Someone on the BSA page I follow posted an old motorcycle that belonged to his dad and offered to sell it. Everyone’s reaction on the page was encouraging the person to keep the bike for its sentimental value and warning him not to sell it because he would regret it. The bike in question is probably worth between the mid teens and $20k, maybe more.

A beautiful BSA B33 Pre-Unit

This got me thinking about all the different hobbies we have and the differing interests we pursue.  My grandfather on my mom’s side was heavily into fishing.  He had two boats, boat motors, a ridiculous collection of fishing poles and lures, a bunch of fishing magazines and books, and a fair amount of antique fishing-related items.  In his later years, fishing was a huge part of his life, and for me, that was the only George Lancaster I ever knew.  When he passed away, I was just 7 years old, and I remember feeling extremely betrayed when the decision was made by the family to sell all of his fishing stuff and one of his boats.  I felt like these things WERE my grandpa.  As years went by, though, I realized that no one in the family was as crazy about fishing as he had been, and that it made sense not to hold on to all that stuff.

My dad is a big-time motorcycle guy.  He’s the whole reason I ride, and the reason I have so much interest in vintage bikes.  My inheritance of bikes, parts, and specialty tools from him some day will be appreciated, and I will cherish those things.  But my dad is also a collector of firearms, and though I am marginally interested in guns, most of his collection of old WWI and WWII rifles does not appeal to me or my sister.  He’s also been a collector (or accumulator) of welders, lathes, and countless other machines and tools from his years of working as a machinist and welder.  Those items are as close to the essence of my dad as any others.  His honesty, work ethic, and willingness to roll up his sleeves and get his hands dirty defined him.  But when he’s gone, no one in my family will have a need for all those things.  If the sale of those possessions could give his children or grandchildren a better life, he would want that.  After all, what are we supposed to do with a 20-foot, hundred-year-old lathe?  I don’t foresee starting a machine shop any time soon.

That’s not to say I don’t appreciate my father’s belongings.  To the contrary, I have amazing memories of watching him fabricate on these very machines.  I’ve seen my dad make something out of nothing so many times it hurts my brain.  I wish I had an ounce of his mechanical know-how and ingenuity.  Whenever anyone makes mention of my dad’s knowledge, he’s never boastful or proud.  Earnestly, he always replies “I know just enough to be dangerous.”  That’s quintessentially Mark Mackey Foster.  But I don’t need a lathe to remind me he could use one.

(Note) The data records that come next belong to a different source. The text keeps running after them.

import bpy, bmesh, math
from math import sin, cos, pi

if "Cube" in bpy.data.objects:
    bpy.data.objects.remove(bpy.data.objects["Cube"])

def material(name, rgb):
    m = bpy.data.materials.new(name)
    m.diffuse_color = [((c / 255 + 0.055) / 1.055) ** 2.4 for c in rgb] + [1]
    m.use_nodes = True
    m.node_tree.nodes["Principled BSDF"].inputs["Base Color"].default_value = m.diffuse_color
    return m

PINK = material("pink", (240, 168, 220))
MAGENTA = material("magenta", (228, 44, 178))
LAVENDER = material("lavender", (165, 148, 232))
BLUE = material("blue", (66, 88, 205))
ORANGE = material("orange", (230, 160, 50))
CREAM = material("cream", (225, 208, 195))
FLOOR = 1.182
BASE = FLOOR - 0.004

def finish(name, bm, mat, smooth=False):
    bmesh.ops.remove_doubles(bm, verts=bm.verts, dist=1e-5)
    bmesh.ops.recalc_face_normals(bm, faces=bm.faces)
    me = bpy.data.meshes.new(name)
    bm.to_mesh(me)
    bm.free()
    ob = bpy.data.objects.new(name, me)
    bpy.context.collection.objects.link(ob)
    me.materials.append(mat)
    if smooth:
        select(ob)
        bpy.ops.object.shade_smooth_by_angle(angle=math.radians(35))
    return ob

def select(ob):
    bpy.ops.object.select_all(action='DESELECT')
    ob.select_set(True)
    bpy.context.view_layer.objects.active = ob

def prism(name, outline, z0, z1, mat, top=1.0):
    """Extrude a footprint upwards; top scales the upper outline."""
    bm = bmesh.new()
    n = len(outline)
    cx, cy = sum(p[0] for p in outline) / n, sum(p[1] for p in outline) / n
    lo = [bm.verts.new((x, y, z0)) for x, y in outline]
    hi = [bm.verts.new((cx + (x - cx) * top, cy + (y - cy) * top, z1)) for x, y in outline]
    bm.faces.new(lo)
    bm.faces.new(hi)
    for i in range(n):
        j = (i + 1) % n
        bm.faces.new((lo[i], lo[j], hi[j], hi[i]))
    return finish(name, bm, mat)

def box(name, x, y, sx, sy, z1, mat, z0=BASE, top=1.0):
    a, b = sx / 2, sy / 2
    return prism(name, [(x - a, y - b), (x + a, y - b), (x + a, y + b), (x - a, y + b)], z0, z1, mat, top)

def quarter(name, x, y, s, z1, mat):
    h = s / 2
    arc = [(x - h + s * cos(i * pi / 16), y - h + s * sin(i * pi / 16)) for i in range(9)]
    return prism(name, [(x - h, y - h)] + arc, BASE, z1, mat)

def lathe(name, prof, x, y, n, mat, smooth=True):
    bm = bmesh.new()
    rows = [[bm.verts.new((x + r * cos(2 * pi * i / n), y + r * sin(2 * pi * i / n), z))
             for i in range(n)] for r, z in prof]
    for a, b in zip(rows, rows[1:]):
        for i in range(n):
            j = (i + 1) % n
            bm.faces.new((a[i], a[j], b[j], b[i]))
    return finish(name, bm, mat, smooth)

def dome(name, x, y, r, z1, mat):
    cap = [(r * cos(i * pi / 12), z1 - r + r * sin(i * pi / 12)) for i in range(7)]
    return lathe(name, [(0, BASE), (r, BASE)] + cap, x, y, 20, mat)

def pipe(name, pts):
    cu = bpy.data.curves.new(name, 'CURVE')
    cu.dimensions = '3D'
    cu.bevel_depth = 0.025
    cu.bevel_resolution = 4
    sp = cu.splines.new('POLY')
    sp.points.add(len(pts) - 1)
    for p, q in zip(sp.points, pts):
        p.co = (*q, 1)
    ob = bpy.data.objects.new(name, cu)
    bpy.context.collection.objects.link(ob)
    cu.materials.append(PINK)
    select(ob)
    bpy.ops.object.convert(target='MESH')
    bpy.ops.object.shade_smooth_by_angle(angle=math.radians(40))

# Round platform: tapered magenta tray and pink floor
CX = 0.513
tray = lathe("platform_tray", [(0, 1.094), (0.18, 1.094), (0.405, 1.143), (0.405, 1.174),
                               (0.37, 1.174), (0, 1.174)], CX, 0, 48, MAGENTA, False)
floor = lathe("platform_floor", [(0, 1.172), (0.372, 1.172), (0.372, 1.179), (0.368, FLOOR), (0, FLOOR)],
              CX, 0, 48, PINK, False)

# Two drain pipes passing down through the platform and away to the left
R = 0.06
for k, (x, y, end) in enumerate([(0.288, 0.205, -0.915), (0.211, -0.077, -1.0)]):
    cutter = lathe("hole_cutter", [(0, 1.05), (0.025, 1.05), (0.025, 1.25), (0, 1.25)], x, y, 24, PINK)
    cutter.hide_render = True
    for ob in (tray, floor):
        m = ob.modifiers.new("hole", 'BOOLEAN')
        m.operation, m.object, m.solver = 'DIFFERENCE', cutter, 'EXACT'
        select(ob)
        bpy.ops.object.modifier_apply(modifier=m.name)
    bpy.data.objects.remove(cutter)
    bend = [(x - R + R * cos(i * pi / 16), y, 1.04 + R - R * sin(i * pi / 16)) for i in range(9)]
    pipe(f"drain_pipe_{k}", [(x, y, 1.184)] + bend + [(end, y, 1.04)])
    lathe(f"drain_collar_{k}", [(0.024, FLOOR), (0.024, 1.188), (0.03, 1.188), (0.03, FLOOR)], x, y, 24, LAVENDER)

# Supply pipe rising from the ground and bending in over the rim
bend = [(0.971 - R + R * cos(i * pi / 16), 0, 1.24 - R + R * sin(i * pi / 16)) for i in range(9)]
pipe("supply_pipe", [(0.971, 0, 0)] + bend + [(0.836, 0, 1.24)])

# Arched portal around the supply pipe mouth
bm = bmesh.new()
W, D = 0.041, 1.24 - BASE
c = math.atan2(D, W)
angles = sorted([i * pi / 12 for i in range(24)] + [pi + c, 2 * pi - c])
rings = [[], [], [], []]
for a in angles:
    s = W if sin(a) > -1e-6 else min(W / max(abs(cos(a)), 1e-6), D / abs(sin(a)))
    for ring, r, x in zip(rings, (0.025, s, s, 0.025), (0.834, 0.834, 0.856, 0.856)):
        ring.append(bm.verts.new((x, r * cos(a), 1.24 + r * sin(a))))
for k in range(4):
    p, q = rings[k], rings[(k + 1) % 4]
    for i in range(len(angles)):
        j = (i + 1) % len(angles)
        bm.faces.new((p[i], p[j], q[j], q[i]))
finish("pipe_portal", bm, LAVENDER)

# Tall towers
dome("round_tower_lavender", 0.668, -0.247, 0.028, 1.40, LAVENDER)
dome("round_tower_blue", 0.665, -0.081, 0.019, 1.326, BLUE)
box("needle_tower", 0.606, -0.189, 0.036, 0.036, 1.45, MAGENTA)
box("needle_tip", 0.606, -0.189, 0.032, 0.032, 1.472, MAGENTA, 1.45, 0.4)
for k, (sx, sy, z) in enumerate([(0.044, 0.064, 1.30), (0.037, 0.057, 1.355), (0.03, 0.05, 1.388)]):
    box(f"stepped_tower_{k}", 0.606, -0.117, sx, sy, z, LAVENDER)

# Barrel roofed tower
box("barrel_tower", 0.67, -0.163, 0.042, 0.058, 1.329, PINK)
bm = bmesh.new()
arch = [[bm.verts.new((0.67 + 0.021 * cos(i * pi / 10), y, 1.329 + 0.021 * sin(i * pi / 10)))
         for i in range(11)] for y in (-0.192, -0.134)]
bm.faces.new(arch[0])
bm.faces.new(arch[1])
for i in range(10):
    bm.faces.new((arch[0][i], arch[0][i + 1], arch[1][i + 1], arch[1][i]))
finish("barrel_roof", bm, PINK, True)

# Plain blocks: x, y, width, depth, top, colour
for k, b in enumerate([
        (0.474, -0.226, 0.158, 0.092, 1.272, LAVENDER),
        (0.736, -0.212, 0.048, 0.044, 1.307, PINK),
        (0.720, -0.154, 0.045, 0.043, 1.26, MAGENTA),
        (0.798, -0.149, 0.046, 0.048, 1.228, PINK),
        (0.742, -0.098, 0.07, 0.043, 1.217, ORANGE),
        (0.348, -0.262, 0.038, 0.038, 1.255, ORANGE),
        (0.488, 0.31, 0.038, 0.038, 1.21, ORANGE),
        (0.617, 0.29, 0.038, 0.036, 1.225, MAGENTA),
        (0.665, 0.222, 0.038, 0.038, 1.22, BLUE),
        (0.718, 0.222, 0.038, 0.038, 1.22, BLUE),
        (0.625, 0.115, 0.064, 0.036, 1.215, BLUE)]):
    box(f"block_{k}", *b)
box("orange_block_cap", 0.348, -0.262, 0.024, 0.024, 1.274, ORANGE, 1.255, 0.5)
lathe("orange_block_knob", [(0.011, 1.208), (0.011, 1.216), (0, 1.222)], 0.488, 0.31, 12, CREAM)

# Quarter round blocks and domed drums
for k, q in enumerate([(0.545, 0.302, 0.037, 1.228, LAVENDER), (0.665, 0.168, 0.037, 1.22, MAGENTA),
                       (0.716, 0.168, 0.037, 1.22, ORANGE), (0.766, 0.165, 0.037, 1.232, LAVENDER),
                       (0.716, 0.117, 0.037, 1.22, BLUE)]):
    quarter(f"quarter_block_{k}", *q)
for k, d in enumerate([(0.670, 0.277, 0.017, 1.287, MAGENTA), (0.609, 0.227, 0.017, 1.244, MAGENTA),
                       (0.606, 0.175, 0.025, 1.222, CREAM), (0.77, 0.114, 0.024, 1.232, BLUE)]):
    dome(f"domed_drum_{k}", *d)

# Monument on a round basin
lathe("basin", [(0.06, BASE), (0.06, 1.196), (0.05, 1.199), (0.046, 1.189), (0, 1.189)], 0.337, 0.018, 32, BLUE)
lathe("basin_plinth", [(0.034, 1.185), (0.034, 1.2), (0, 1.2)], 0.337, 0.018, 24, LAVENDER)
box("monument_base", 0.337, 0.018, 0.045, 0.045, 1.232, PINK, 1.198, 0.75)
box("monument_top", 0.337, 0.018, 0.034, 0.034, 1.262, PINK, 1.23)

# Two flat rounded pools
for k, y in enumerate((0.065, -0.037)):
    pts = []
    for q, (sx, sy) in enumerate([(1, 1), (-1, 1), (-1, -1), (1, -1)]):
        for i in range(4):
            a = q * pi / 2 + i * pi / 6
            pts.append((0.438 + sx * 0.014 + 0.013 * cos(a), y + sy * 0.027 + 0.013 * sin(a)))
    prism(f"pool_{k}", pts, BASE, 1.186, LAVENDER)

My dad on a ’71 Bonneville he built.

One of my greatest fears as a father is someday passing away and having my children keep items that belonged to me but mean next to nothing to them.  I’d much rather they sell my things to buy what they’re into.

If you have something you’re holding on to just because someone else loved it, you’re doing yourself (and them) a disservice; your memories won’t disappear just because that item’s not around. Chances are good that your loved one would’ve wanted you to have something else YOU want, and for his or her beloved possession to find the hands of someone who might appreciate it as much as he or she did.

If I die tomorrow and my family wants to keep my guitars and motorcycles to use them, that would be great. But if they need money and aren’t going to use them, by all means, contact people who know about these items and get as much as you can for them. I won’t be needing them! It’s a great way for someone to posthumously help his or her family out financially, which is one more fond memory to add to the collection!

-J

Advertisements

~ by hamiltonjacobs on May 8, 2014.

One Response to “Sentimental Attachment”

  1. […] may recall, I’ve previously written about my affinity for old things, including my enthusiasm for vintage motorcycles and mining machines of a bygone era. No less frequently than once a year, I visit McConnellsville, […]

Leave a Reply

Fill in your details below or click an icon to log in:

WordPress.com Logo

You are commenting using your WordPress.com account. Log Out / Change )

Twitter picture

You are commenting using your Twitter account. Log Out / Change )

Facebook photo

You are commenting using your Facebook account. Log Out / Change )

Google+ photo

You are commenting using your Google+ account. Log Out / Change )

Connecting to %s

 
%d bloggers like this: